• mesenchymal stem cells;
  • magnetic resonance imaging;
  • labeling;
  • transplantation;
  • common carotid artery

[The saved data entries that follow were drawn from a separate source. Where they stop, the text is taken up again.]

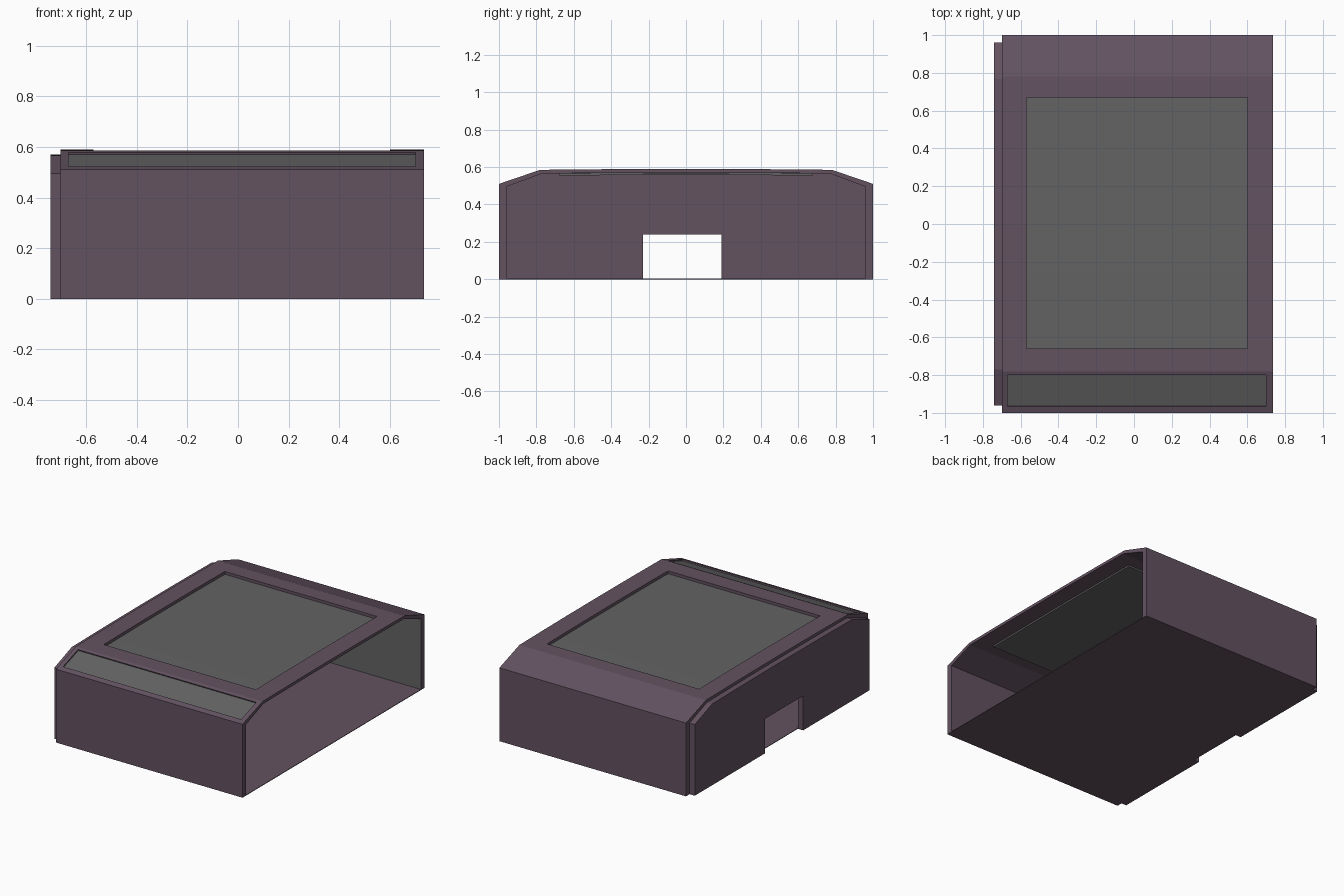
import bpy, bmesh, math
from mathutils import Matrix

if "Cube" in bpy.data.objects:
    bpy.data.objects.remove(bpy.data.objects["Cube"])


def material(name, rgb):
    m = bpy.data.materials.new(name)
    m.diffuse_color = (*rgb, 1)
    m.use_nodes = True
    m.node_tree.nodes["Principled BSDF"].inputs["Base Color"].default_value = m.diffuse_color
    return m


PURPLE = material("purple", (0.125, 0.085, 0.118))
GREY = material("grey", (0.125, 0.125, 0.125))


def finish(name, bm, mat):
    bmesh.ops.recalc_face_normals(bm, faces=bm.faces)
    me = bpy.data.meshes.new(name)
    bm.to_mesh(me)
    bm.free()
    me.materials.append(mat)
    ob = bpy.data.objects.new(name, me)
    bpy.context.collection.objects.link(ob)
    return ob


def prism(name, profile, x0, x1, mat):
    """Extrude a (y, z) profile along x."""
    bm = bmesh.new()
    face = bm.faces.new([bm.verts.new((x0, y, z)) for y, z in profile])
    ext = bmesh.ops.extrude_face_region(bm, geom=[face])["geom"]
    moved = [v for v in ext if isinstance(v, bmesh.types.BMVert)]
    bmesh.ops.translate(bm, verts=moved, vec=(x1 - x0, 0, 0))
    return finish(name, bm, mat)


def box(name, centre, size, mat, tilt=0.0):
    bm = bmesh.new()
    bmesh.ops.create_cube(bm, size=1, matrix=Matrix.Translation(centre)
                          @ Matrix.Rotation(tilt, 4, 'X')
                          @ Matrix.Diagonal((*size, 1)))
    return finish(name, bm, mat)


def cut(ob, cutter):
    mod = ob.modifiers.new("cut", 'BOOLEAN')
    mod.operation, mod.solver, mod.object = 'DIFFERENCE', 'EXACT', cutter
    bpy.context.view_layer.objects.active = ob
    bpy.ops.object.modifier_apply(modifier=mod.name)
    bpy.data.objects.remove(cutter)


def roof(half, drop=0.0):
    """Slightly crowned roof line from -half to half."""
    ys = [-half, -0.52, -0.26, 0, 0.26, 0.52, half]
    return [(y, 0.585 + 0.005 * (1 - (y / 0.78) ** 2) - drop) for y in ys]


outer = [(-1, 0), (-1, 0.51)] + roof(0.78) + [(1, 0.51), (1, 0)]
inner = [(-0.96, 0), (-0.96, 0.495)] + roof(0.77, 0.02) + [(0.96, 0.495), (0.96, 0)]

# Shell: front, roof and back walls, open at the right end
shell = prism("shell", outer + inner[::-1], -0.70, 0.735, PURPLE)
shell.data.materials.append(GREY)
for p in shell.data.polygons:          # grey lining on the inside of the back wall
    if p.normal.y < -0.9 and p.center.y > 0.9:
        p.material_index = 1

# Roof window opening and sloped front recess
cut(shell, box("window_cutter", (0.015, 0.005, 0.58), (1.17, 1.33, 0.2), PURPLE))
slope = math.atan2(0.075, 0.22)


def on_slope(depth):
    return (0.015, -0.8825 + depth * math.sin(slope), 0.55 - depth * math.cos(slope))


cut(shell, box("strip_cutter", on_slope(0), (1.37, 0.174, 0.024), PURPLE, slope))

# Grey panes
box("front_strip_pane", on_slope(0.010), (1.37, 0.174, 0.004), GREY, slope)
prism("roof_pane", roof(0.68, 0.021) + roof(0.68, 0.032)[::-1], -0.585, 0.615, GREY)

# Left end panel with a doorway notch
notch = [(0.19, 0), (0.19, 0.24), (-0.23, 0.24), (-0.23, 0)]
prism("left_end_panel", inner + notch, -0.74, -0.70, PURPLE)

# Thin floor
box("floor", (0.0175, 0, 0.002), (1.435, 1.92, 0.004), PURPLE)
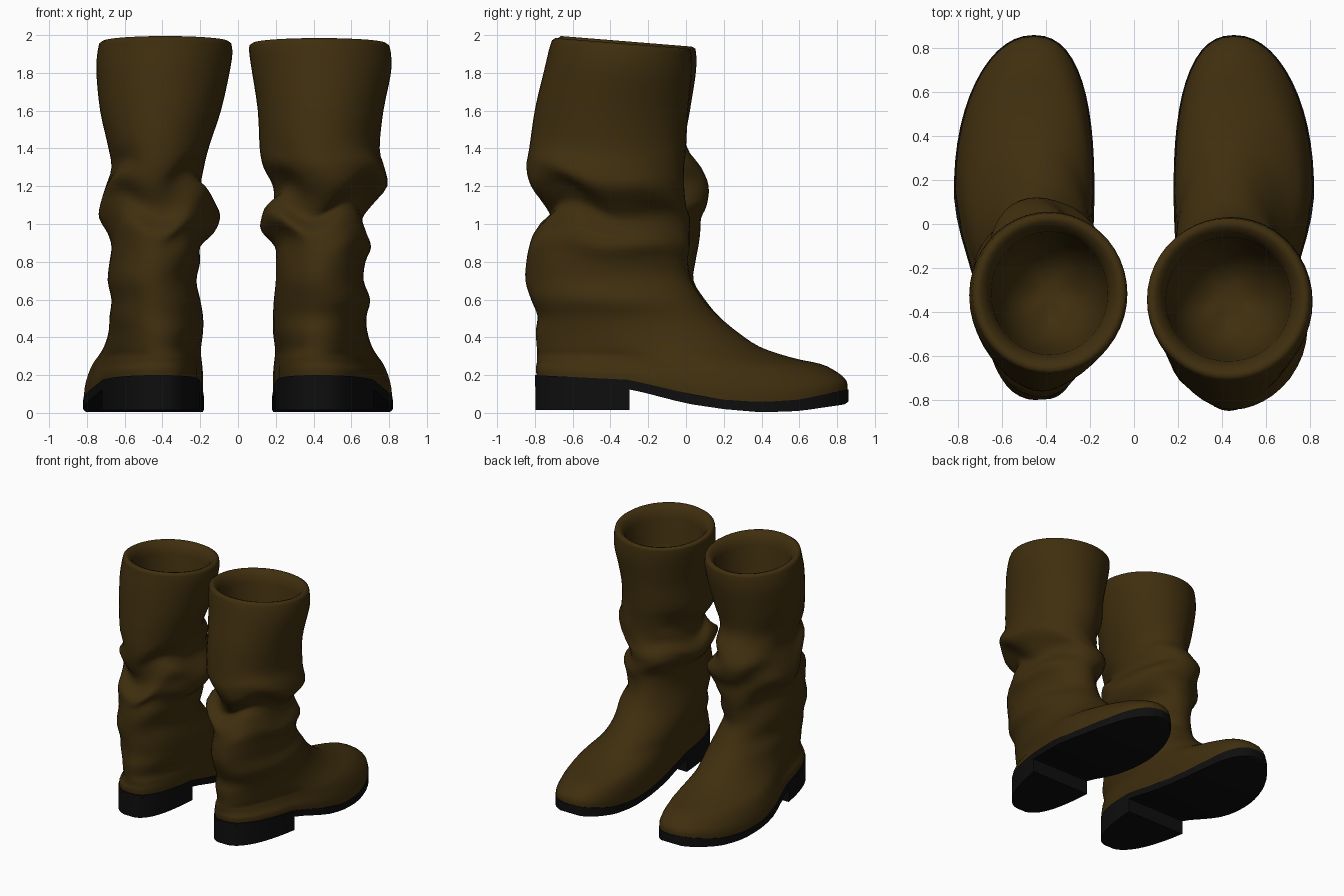
import bpy, bmesh, math

if "Cube" in bpy.data.objects:
    bpy.data.objects.remove(bpy.data.objects["Cube"])

def material(name, rgb):
    m = bpy.data.materials.new(name)
    m.diffuse_color = (*rgb, 1)
    m.use_nodes = True
    m.node_tree.nodes["Principled BSDF"].inputs["Base Color"].default_value = m.diffuse_color
    return m

LEATHER = material("brown leather", (0.050, 0.028, 0.0045))
RUBBER = material("black rubber", (0.0045, 0.0045, 0.0045))
N = 44  # points per ring

def curve(pts, y):
    """Piecewise linear height along the foot."""
    for (a, za), (b, zb) in zip(pts, pts[1:]):
        if y <= b:
            t = max(0, (y - a) / (b - a))
            return za + (zb - za) * t
    return pts[-1][1]

SOLE_TOP = [(-.8, .2), (-.3, .175), (0, .105), (.2, .07), (.4, .057), (.6, .07), (.86, .125)]
SOLE_BOTTOM = [(-.8, .14), (-.29, .125), (0, .05), (.2, .02), (.4, .003), (.6, .01), (.84, .045), (.86, .06)]

def heel_taper(y, yc):
    """0 at the ball of the foot, 1 at the heel."""
    t = max(0, min(1, (yc - y) / .5))
    return t * t * (3 - 2 * t)

def finish(name, bm, mat, angle):
    bmesh.ops.remove_doubles(bm, verts=bm.verts, dist=1e-5)
    bmesh.ops.recalc_face_normals(bm, faces=bm.faces)
    me = bpy.data.meshes.new(name)
    bm.to_mesh(me)
    bm.free()
    me.materials.append(mat)
    ob = bpy.data.objects.new(name, me)
    bpy.context.collection.objects.link(ob)
    bpy.ops.object.select_all(action='DESELECT')
    ob.select_set(True)
    bpy.context.view_layer.objects.active = ob
    bpy.ops.object.shade_smooth_by_angle(angle=math.radians(angle))
    return ob

# Foot rings, right boot: z, sole-following, back y, front y, left x, right x, widest y, roundness, bend
FOOT = [
    (.055, 1.0, -.79, .855, .185, .815, .15, 2.5, 1),
    (.12, .85, -.795, .85, .185, .812, .15, 2.5, 1),
    (.19, .55, -.79, .80, .185, .795, .14, 2.4, 1),
    (.25, .35, -.79, .71, .19, .77, .10, 2.3, .9),
    (.295, .15, -.79, .55, .195, .74, .02, 2.2, .7),
    (.35, 0, -.79, .39, .195, .71, -.08, 2.1, .4),
    (.43, 0, -.795, .27, .185, .685, -.18, 2.1, .2),
    (.51, 0, -.785, .175, .185, .68, -.26, 2.05, 0)]
# Slouched shafts: z, back y, front y, left x, right x
SHAFT = {
    1: [(.6, -.82, .09, .19, .70), (.7, -.85, .03, .20, .665), (.8, -.845, .01, .20, .675),
        (.88, -.83, .02, .195, .705), (.96, -.80, .02, .125, .675), (1.03, -.72, .02, .125, .66),
        (1.1, -.75, .0, .185, .71), (1.2, -.82, -.01, .185, .79), (1.3, -.845, -.01, .135, .775),
        (1.4, -.83, .0, .115, .75), (1.6, -.80, .01, .105, .77), (1.8, -.75, .03, .075, .81),
        (1.9, -.725, .03, .06, .81), (1.945, -.71, .025, .06, .80)],
    -1: [(.6, -.79, .10, -.67, -.20), (.7, -.80, .04, -.69, -.22), (.8, -.80, .05, -.68, -.20),
         (.88, -.79, .065, -.67, -.20), (.95, -.78, .075, -.69, -.13), (1.03, -.71, .08, -.735, -.095),
         (1.1, -.70, .11, -.73, -.115), (1.2, -.74, .12, -.70, -.19), (1.3, -.76, .08, -.67, -.18),
         (1.42, -.76, .0, -.69, -.15), (1.6, -.74, .02, -.73, -.09), (1.8, -.71, .05, -.75, -.045),
         (1.9, -.69, .055, -.745, -.03), (1.955, -.68, .05, -.735, -.035)]}

def resample(rows, steps=3):
    """Smooth in-between rings (Catmull-Rom)."""
    out = []
    for i in range(len(rows) - 1):
        q = [rows[max(0, min(len(rows) - 1, i + k))] for k in (-1, 0, 1, 2)]
        for s in range(steps):
            t = s / steps
            out.append([.5 * (2 * b + (c - a) * t + (2 * a - 5 * b + 4 * c - d) * t * t
                              + (3 * b - a - 3 * c + d) * t ** 3) for a, b, c, d in zip(*q)])
    return out + [list(rows[-1])]

def ring(row, side, inset=0):
    z, follow, yb, yf, xl, xr, yc, p, bend = row
    pts = []
    slouch = math.exp(-((z - 1.05) / .28) ** 2)
    for i in range(N):
        a = 2 * math.pi * i / N
        c, s = math.cos(a), math.sin(a)
        q = max(2, p - .3) if s > 0 else p  # toe is more pointed than the heel
        u = math.copysign(abs(c) ** (2 / q), c)
        v = math.copysign(abs(s) ** (2 / q), s)
        # diagonal creases between the front, back and sides
        diag = math.sin(2 * a) ** 2
        w = .02 * slouch * diag * math.sin(z * 22 + 3 * a * side) - inset
        y = yc + v * ((yf - yc if v > 0 else yc - yb) + w)
        taper = bend * heel_taper(y, yc)
        half = (xr - xl) / 2 + w - .045 * taper
        x = (xl + xr) / 2 + u * half - side * (bend * .045 * v * v + .03 * taper)
        lift = .09 * slouch * diag * (1 if s < 0 else .4)
        tilt = max(0, z - 1.5) * .06 * v  # mouth dips at the front
        pts.append((x, y, z + follow * (curve(SOLE_TOP, y) - .065) - tilt + lift))
    return pts

def upper(name, side):
    rows = []
    for z, f, yb, yf, xl, xr, yc, p, b in FOOT:
        if side < 0:
            xl, xr = -xr, -xl
        rows.append((z, f, yb, yf, xl, xr, yc, p, b))
    for z, yb, yf, xl, xr in SHAFT[side]:
        rows.append((z, 0, yb, yf, xl, xr, (yb + yf) / 2, 2, 0))
    rings = [ring(r, side) for r in resample(rows)]
    # rolled rim and bowl-shaped lining
    top = rows[-1]
    for dz, inset in ((.012, .018), (.005, .04), (-.03, .068), (-.08, .085),
                      (-.25, .10), (-.42, .15), (-.52, .23), (-.55, .30)):
        rings.append(ring((top[0] + dz,) + top[1:], side, inset))
    bm = bmesh.new()
    vs = [[bm.verts.new(p) for p in r] for r in rings]
    for a, b in zip(vs, vs[1:]):
        for i in range(N):
            j = (i + 1) % N
            bm.faces.new((a[i], a[j], b[j], b[i]))
    bm.faces.new(vs[-1])
    finish(name, bm, LEATHER, 70)

def slab(name, side, y0, y1, top, bottom):
    """Foot-shaped slab built from cross strips between y0 and y1."""
    bm = bmesh.new()
    prev = None
    n = 30
    for i in range(n + 1):
        y = (y0 + y1) / 2 - (y1 - y0) / 2 * math.cos(math.pi * i / n)
        v = (y - .15) / (.71 if y > .15 else .95)
        p = 2.2 if y > .15 else 2.5
        taper = heel_taper(y, .15)
        half = (.318 - .045 * taper) * max(0, 1 - abs(v) ** p) ** (1 / p) + .002
        cx = side * (.5 - .045 * v * v - .03 * taper)
        zt, zb = top(y), bottom(y)
        q = [bm.verts.new(p) for p in ((cx - half, y, zb), (cx + half, y, zb), (cx + half, y, zt), (cx - half, y, zt))]
        if prev:
            for k in range(4):
                m = (k + 1) % 4
                bm.faces.new((prev[k], prev[m], q[m], q[k]))
        else:
            bm.faces.new(q)
        prev = q
    bm.faces.new(prev)
    finish(name, bm, RUBBER, 40)

for side, label in ((1, "right"), (-1, "left")):
    upper(label + "_boot_upper", side)
    slab(label + "_sole", side, -.80, .86, lambda y: curve(SOLE_TOP, y), lambda y: curve(SOLE_BOTTOM, y))
    # heel block under the sole
    slab(label + "_heel", side, -.797, -.30, lambda y: curve(SOLE_TOP, y) - .02, lambda y: .015)
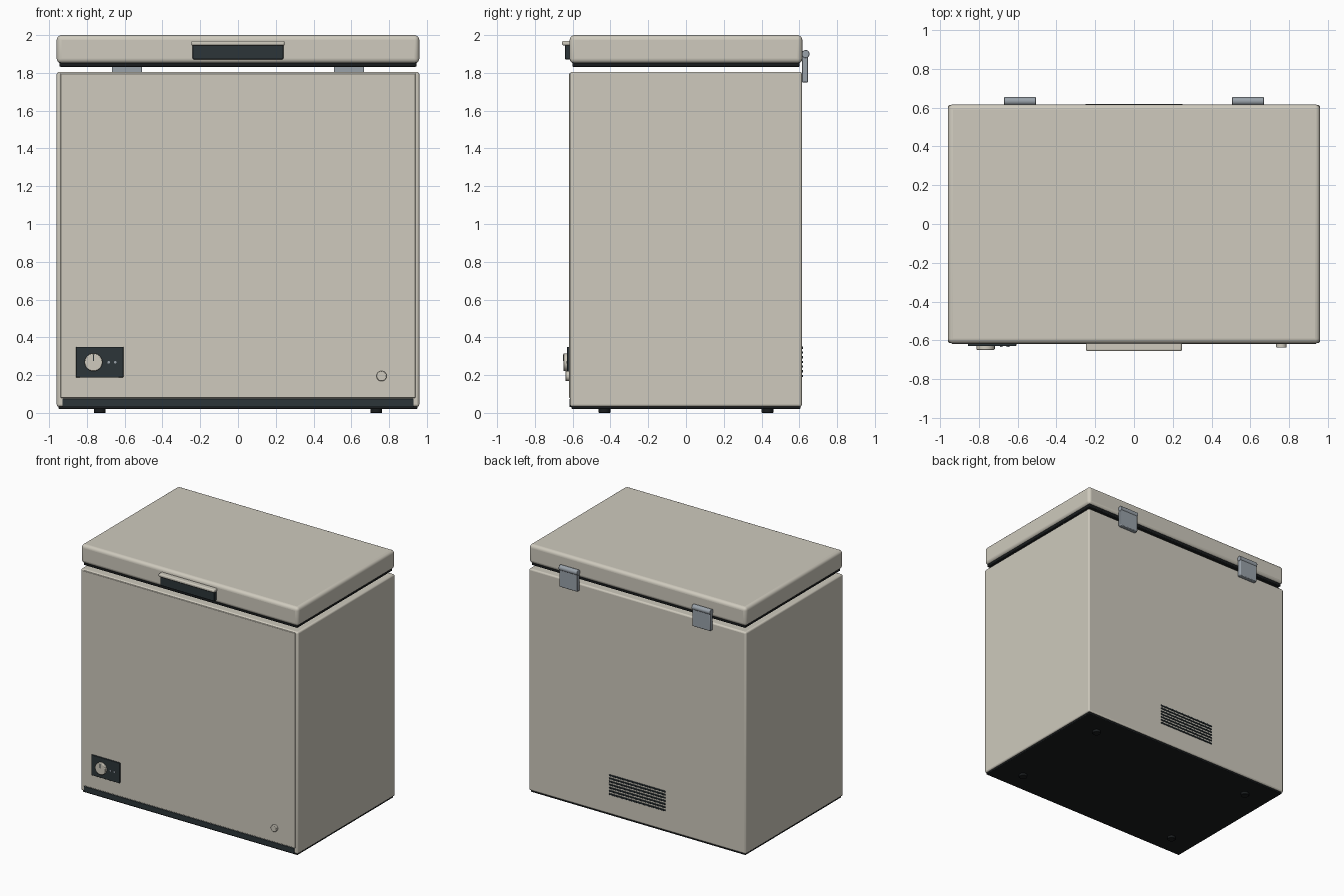
import bpy, math

if "Cube" in bpy.data.objects:
    bpy.data.objects.remove(bpy.data.objects["Cube"])

def material(name, rgb):
    m = bpy.data.materials.new(name)
    m.diffuse_color = (*rgb, 1)
    m.use_nodes = True
    m.node_tree.nodes["Principled BSDF"].inputs["Base Color"].default_value = m.diffuse_color
    return m

CREAM = material("cream_enamel", (0.62, 0.59, 0.51))
DARK = material("dark_plastic", (0.025, 0.035, 0.04))
BLACK = material("black_rubber", (0.01, 0.012, 0.013))
STEEL = material("steel", (0.32, 0.36, 0.40))

def finish(o, name, mat, bevel, segments):
    o.name = name
    o.data.materials.append(mat)
    if bevel:
        b = o.modifiers.new("bevel", 'BEVEL')
        b.width, b.segments = bevel, segments
        b.limit_method = 'ANGLE'
        b.angle_limit = math.radians(40)
    bpy.ops.object.shade_smooth_by_angle(angle=math.radians(35))
    return o

def box(name, x, y, z, mat, bevel=0.0, segments=3):
    """Box from (min, max) ranges."""
    bpy.ops.mesh.primitive_cube_add(size=1, location=[(a + b) / 2 for a, b in (x, y, z)])
    o = bpy.context.object
    o.scale = [b - a for a, b in (x, y, z)]
    bpy.ops.object.transform_apply(location=False, rotation=False, scale=True)
    return finish(o, name, mat, bevel, segments)

def cyl(name, loc, r, depth, axis, mat, bevel=0.0, sides=32):
    rot = {'x': (0, math.pi / 2, 0), 'y': (math.pi / 2, 0, 0), 'z': (0, 0, 0)}[axis]
    bpy.ops.mesh.primitive_cylinder_add(vertices=sides, radius=r, depth=depth, location=loc, rotation=rot)
    return finish(bpy.context.object, name, mat, bevel, 2)

# Cabinet, front skin, base and plinth strip
box("cabinet", (-0.96, 0.96), (-0.614, 0.614), (0.033, 1.805), CREAM, 0.012)
box("front_panel", (-0.94, 0.94), (-0.62, -0.60), (0.08, 1.797), CREAM, 0.004, 2)
box("base_plate", (-0.95, 0.95), (-0.606, 0.606), (0.02, 0.045), BLACK, 0.005, 2)
box("plinth_strip", (-0.93, 0.93), (-0.618, -0.60), (0.03, 0.075), DARK, 0.003, 2)

# Lid and its seal
box("lid", (-0.96, 0.96), (-0.616, 0.616), (1.85, 2.0), CREAM, 0.026, 5)
box("lid_seal", (-0.945, 0.945), (-0.602, 0.602), (1.832, 1.87), BLACK, 0.006, 2)

# Handle: dark grip under a cream lip
box("handle_grip", (-0.24, 0.24), (-0.641, -0.60), (1.872, 1.95), DARK, 0.004, 2)
box("handle_lip", (-0.247, 0.247), (-0.656, -0.60), (1.945, 1.97), CREAM, 0.009)

# Control panel with dial, pointer and two lamps
box("control_panel", (-0.857, -0.607), (-0.630, -0.61), (0.187, 0.35), DARK, 0.003, 2)
cyl("dial", (-0.765, -0.636, 0.268), 0.047, 0.026, 'y', CREAM, 0.004, 40)
box("dial_pointer", (-0.768, -0.762), (-0.651, -0.645), (0.275, 0.308), DARK)
for i, x in enumerate((-0.685, -0.65)):
    cyl(f"lamp_{i + 1}", (x, -0.630, 0.268), 0.007, 0.006, 'y', STEEL, 0, 16)

# Drain plug
cyl("drain_plug", (0.76, -0.627, 0.195), 0.027, 0.022, 'y', CREAM, 0.004)

# Hinges and feet
for side, s in (("left", -1), ("right", 1)):
    x0, x1 = sorted((s * 0.508, s * 0.668))
    box(f"hinge_plate_{side}", (x0, x1), (0.613, 0.647), (1.75, 1.895), STEEL, 0.005, 2)
    cyl(f"hinge_barrel_{side}", (s * 0.588, 0.633, 1.9), 0.021, 0.164, 'x', STEEL, 0.003)
    for end, y in (("front", -0.432), ("back", 0.432)):
        cyl(f"foot_{end}_{side}", (s * 0.732, y, 0.014), 0.031, 0.028, 'z', BLACK, 0.003, 24)

# Rear vent louvres
for i in range(7):
    z = 0.195 + i * 0.025
    box(f"vent_slat_{i + 1}", (-0.25, 0.25), (0.605, 0.620), (z - 0.006, z + 0.006), DARK, 0.002, 1)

The aim of this study is to conduct in vivo, noninvasive magnetic resonance imaging of labeled rat bone mesenchymal stem cells (BMSCs) as they home into the site of injured common carotid artery following allograft transplantation. Our study was approved by the Institutional Committee on Animal Research. Purified rat BMSCs were dual labeled with superparamagnetic iron oxide (SPIO) particle and fluorescent DiI dye, and subsequently transplanted into recipient rats injured in the left common carotid arteries. Immediately before and 3 hr, 3, 7 and 12 days after transplantation, the labeled cells were monitored in vivo using a 7T micromagnetic resonance imaging (7T micro-MRI) scanner. The signal-to-noise ratios (SNRs) at the injured sites were corroborated with histological examination using Prussian blue staining and fluorescent imaging. Rat BMSCs were labeled with SPIO and DiI at 100% efficiency. When compared with the baseline level before transplantation, the SNR decreased significantly on Days 3 and 7 after injection in the experimental group (Dunnet t test, P < 0.05), whereas insignificant differences were observed after 3 hr and 12 days (Dunnet t test, P > 0.05). In the control group, no significant differences in SNR were found among different time points (ANOVA, P > 0.05). Histological analyses illustrated that red fluorescence and Prussian blue-positive cells were mainly distributed around the lesion areas of injured common carotid arteries. Rat BMSCs can be efficiently labeled with SPIO and DiI, and the directional homing of labeled cells to the site of injured common carotid arteries after intravascular transplantation could be tracked in vivo with 7T micro-MRI. Anat Rec, 2009. © 2009 Wiley-Liss, Inc.